The Green Book, Part III
In The Green Book, Part III: The Social Basis of the Third
Universal Theory, published in 1980, Qadhafi reiterates and
elaborates his view of nationalism and briefly discusses a few
other subjects. Qadhafi argues that whereas Marx maintained that
class struggle is the crucial variable accounting for change,
it is nationalism that is "the real constant dynamic force of
history." Qadhafi draws a sharp distinction between a state and
a nation or nation-state. A state "embraces several nationalisms,"
and sooner or later will disintegrate as various national movements
clamor for independence or self-determination.
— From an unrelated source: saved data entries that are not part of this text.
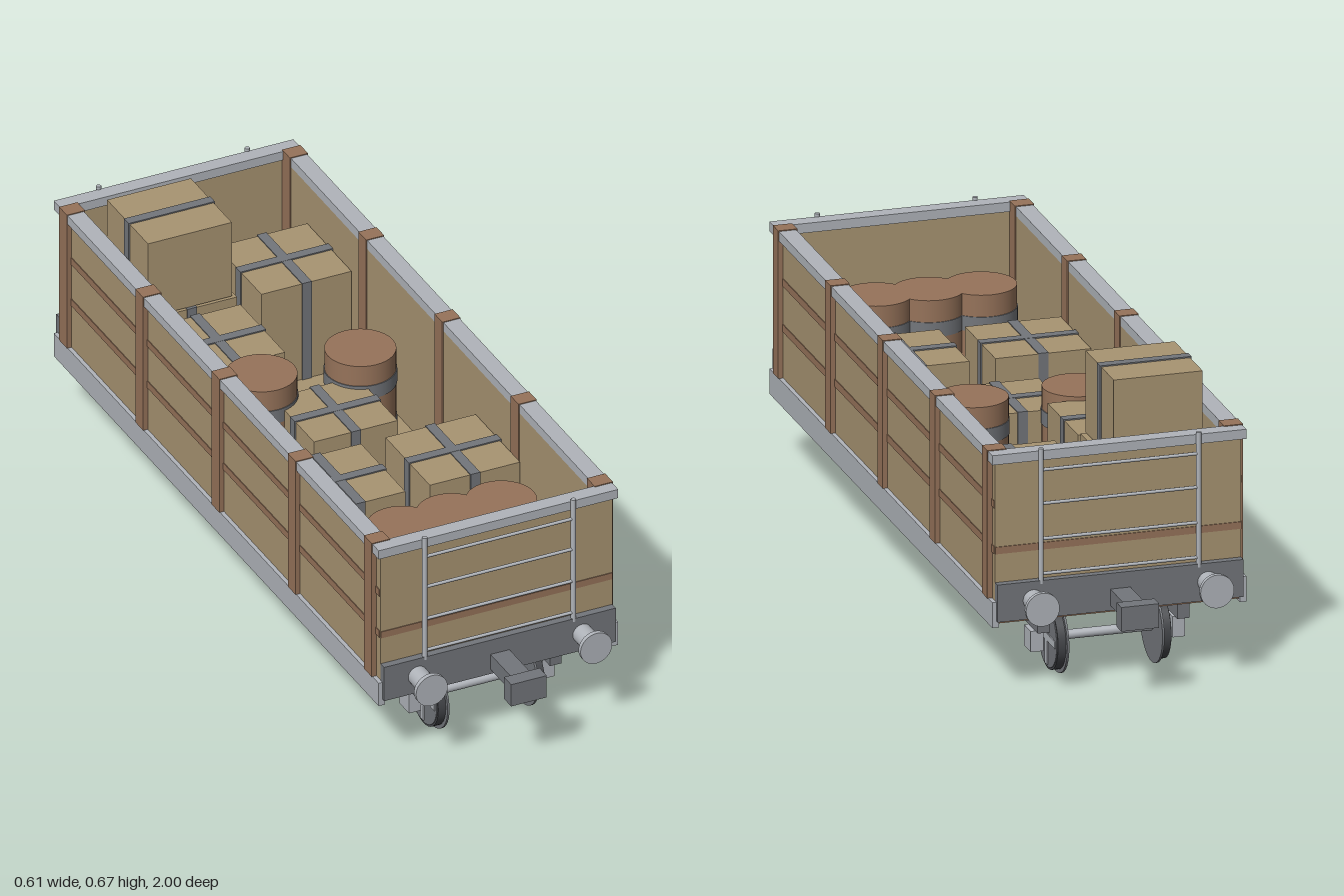
import * as THREE from 'three';

const mat = (name, color, extra = {}) => {
  const m = new THREE.MeshStandardMaterial({ color, ...extra });
  m.name = name;
  return m;
};

export function createModel() {
  const wood = mat('plank wood', 0xa89472);
  const brown = mat('brown timber', 0x96735a);
  const light = mat('light steel', 0xb0b4ba);
  const grey = mat('grey iron', 0x73767b);
  const dark = mat('dark iron', 0x45474b);

  const model = new THREE.Group();
  model.name = 'openWagon';

  const group = (name, parent = model) => {
    const g = new THREE.Group();
    g.name = name;
    parent.add(g);
    return g;
  };
  // box given by its lower and upper limits on each axis
  const box = (parent, name, m, [x0, x1], [y0, y1], [z0, z1]) => {
    const mesh = new THREE.Mesh(new THREE.BoxGeometry(x1 - x0, y1 - y0, z1 - z0), m);
    mesh.position.set((x0 + x1) / 2, (y0 + y1) / 2, (z0 + z1) / 2);
    mesh.name = name;
    parent.add(mesh);
    return mesh;
  };
  // cylinder centred on a point, along the chosen axis
  const rod = (parent, name, m, r, len, axis, x, y, z, sides = 32) => {
    const geo = new THREE.CylinderGeometry(r, r, len, sides);
    if (axis === 'x') geo.rotateZ(Math.PI / 2);
    if (axis === 'z') geo.rotateX(Math.PI / 2);
    const mesh = new THREE.Mesh(geo, m);
    mesh.position.set(x, y, z);
    mesh.name = name;
    parent.add(mesh);
    return mesh;
  };
  const span = (c, size) => [c - size / 2, c + size / 2];
  const side = (s, a, b) => (s > 0 ? [a, b] : [-b, -a]);

  // Floor
  const body = group('body');
  box(body, 'underside', brown, [-0.29, 0.29], [0.17, 0.18], [-0.835, 0.835]);
  box(body, 'floor', wood, [-0.288, 0.288], [0.18, 0.2], [-0.83, 0.83]);

  // Long sides with sill, rim, planking strips and posts
  for (const s of [1, -1]) {
    const g = group(s > 0 ? 'leftSide' : 'rightSide', body);
    box(g, 'sideWall', wood, side(s, 0.262, 0.293), [0.2, 0.556], [-0.83, 0.83]);
    box(g, 'sill', light, side(s, 0.287, 0.303), [0.163, 0.224], [-0.842, 0.842]);
    box(g, 'sideRim', light, side(s, 0.262, 0.303), [0.555, 0.578], [-0.842, 0.842]);
    for (const y of [0.345, 0.455])
      box(g, 'sideStrip', brown, side(s, 0.292, 0.295), span(y, 0.018), [-0.828, 0.828]);
    for (const z of [-0.79, -0.395, 0, 0.395, 0.79])
      box(g, 'post', brown, side(s, 0.259, 0.305), [0.224, 0.58], span(z, 0.04));
  }

  // Ends with beam, ladder, buffers and coupler
  for (const s of [1, -1]) {
    const g = group(s > 0 ? 'frontEnd' : 'backEnd', body);
    box(g, 'endWall', wood, [-0.293, 0.293], [0.2, 0.556], side(s, 0.81, 0.832));
    box(g, 'endStrip', brown, [-0.293, 0.293], span(0.345, 0.017), side(s, 0.831, 0.834));
    box(g, 'endRim', light, [-0.262, 0.262], [0.555, 0.578], side(s, 0.805, 0.842));
    box(g, 'bufferBeam', grey, [-0.293, 0.293], [0.178, 0.268], side(s, 0.825, 0.85));

    const ladder = group('ladder', g);
    for (const x of [-0.188, 0.188])
      rod(ladder, 'ladderRail', light, 0.006, 0.325, 'y', x, 0.4225, s * 0.845, 16);
    for (const y of [0.283, 0.367, 0.452, 0.533])
      rod(ladder, 'ladderRung', light, 0.004, 0.376, 'x', 0, y, s * 0.845, 12);

    for (const x of [-0.208, 0.208]) {
      rod(g, 'bufferBarrel', light, 0.024, 0.07, 'z', x, 0.224, s * 0.88);
      rod(g, 'bufferHead', light, 0.04, 0.011, 'z', x, 0.224, s * 0.918, 40);
    }
    box(g, 'couplerShaft', grey, [-0.024, 0.024], [0.19, 0.23], side(s, 0.845, 0.965));
    box(g, 'couplerHead', grey, [-0.045, 0.045], [0.18, 0.238], side(s, 0.963, 1));
  }

  // Bogies
  const axleY = 0.088;
  for (const s of [1, -1]) {
    const bogie = group(s > 0 ? 'frontBogie' : 'backBogie');
    const mid = s * 0.543;
    box(bogie, 'bolster', grey, [-0.153, 0.153], [0.138, 0.168], span(mid, 0.07));
    for (const d of [-0.1, 0.1])
      box(bogie, 'transom', grey, [-0.153, 0.153], [0.13, 0.155], span(mid + d, 0.03));
    for (const t of [1, -1]) {
      box(bogie, 'sideFrame', grey, side(t, 0.152, 0.181), [0.122, 0.163], span(mid, 0.51));
      rod(bogie, 'bearingPad', light, 0.016, 0.012, 'y', t * 0.166, 0.166, mid, 20);
    }
    for (const z of [s * 0.355, s * 0.73]) {
      rod(bogie, 'axle', light, 0.011, 0.276, 'x', 0, axleY, z, 20);
      for (const t of [1, -1]) {
        const wheel = group('wheel', bogie);
        rod(wheel, 'flange', grey, 0.086, 0.005, 'x', t * 0.1135, axleY, z, 40);
        rod(wheel, 'tread', dark, 0.077, 0.02, 'x', t * 0.125, axleY, z, 40);
        rod(wheel, 'wheelFace', grey, 0.072, 0.003, 'x', t * 0.1355, axleY, z, 40);
        box(wheel, 'uprightSpoke', light, side(t, 0.134, 0.14), span(axleY, 0.13), span(z, 0.017));
        box(wheel, 'levelSpoke', light, side(t, 0.134, 0.1395), span(axleY, 0.017), span(z, 0.13));
        box(bogie, 'axleBox', light, side(t, 0.154, 0.184), [0.063, 0.113], span(z, 0.05));
      }
    }
  }

  // Crates: x, z, bottom, top, width, depth, crossed straps
  const cargo = group('cargo');
  const crates = [
    [-0.145, -0.565, 0.2, 0.465, 0.228, 0.23, true],
    [-0.148, -0.56, 0.468, 0.665, 0.212, 0.212, false],
    [0.145, -0.565, 0.2, 0.455, 0.228, 0.23, true],
    [-0.145, -0.317, 0.2, 0.455, 0.228, 0.23, true],
    [0, -0.003, 0.2, 0.405, 0.212, 0.212, true],
    [-0.145, 0.308, 0.2, 0.43, 0.228, 0.23, true],
    [0.145, 0.308, 0.2, 0.43, 0.228, 0.23, true],
  ];
  for (const [x, z, y0, y1, w, d, crossed] of crates) {
    const g = group('crate', cargo);
    box(g, 'crateBody', wood, span(x, w), [y0, y1], span(z, d));
    box(g, 'crossStrap', grey, span(x, w + 0.006), [y0, y1 + 0.003], span(z, 0.024));
    if (crossed)
      box(g, 'lengthStrap', grey, span(x, 0.024), [y0, y1 + 0.0025], span(z, d + 0.006));
  }

  // Barrels with iron hoops
  const barrels = [[-0.125, -0.13], [0.125, -0.13], [-0.125, 0.6], [0, 0.6], [0.125, 0.6]];
  for (const [x, z] of barrels) {
    const g = group('barrel', cargo);
    rod(g, 'barrelBody', brown, 0.082, 0.265, 'y', x, 0.3325, z, 40);
    for (const y of [0.27, 0.395])
      rod(g, 'barrelHoop', grey, 0.084, 0.035, 'y', x, y, z, 40);
  }

  return model;
}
A nation-state,
consists of a group of people with a prolonged shared history,
a common heritage, and "a sense of belonging to a common destiny."
Ideally, "Each nation should have one religion," Qadhafi writes,
to avoid the potential for conflicts. He believes that national
unity is threatened by the resurgence of tribal or sectarian identities.
Qadhafi points to the Lebanese civil war as an illustration of
the triumph of sectarianism over nationalism.
Part III of The Green Book also contains a discussion
of such topics as the role of women, minorities, and education.
"There is no difference in human rights between men and women,"
Qadhafi declares. But a woman has "a natural role" that is different
from the male's, namely motherhood. Children should be raised
by their mothers, not sent to nurseries. Furthermore, a woman,
who "is created beautiful and gentle," should not be forced by
economic necessity or by a misguided call for equality to do a
man's work, such as "carrying heavy weights."
With regard to minorities, Qadhafi distinguishes between two
types. One type belongs to a nation that provides it with a social
framework, but also threatens to encroach on its social rights;
the other type has no nation, forms its own social framework,
and is destined eventually to constitute a nation by virtue of
a sense of solidarity.
Qadhafi also gives his radical views of education. Qadhafi condemns
formal education as "an act of dictatorship destructive to freedom
because it deprives people of their free choice, creativity, and
brilliance." He proposes that "all methods of education prevailing
in the world should be destroyed" and replaced with a system where
"knowledge about everything is available to each person in the
manner that suits them."
Data as of 1987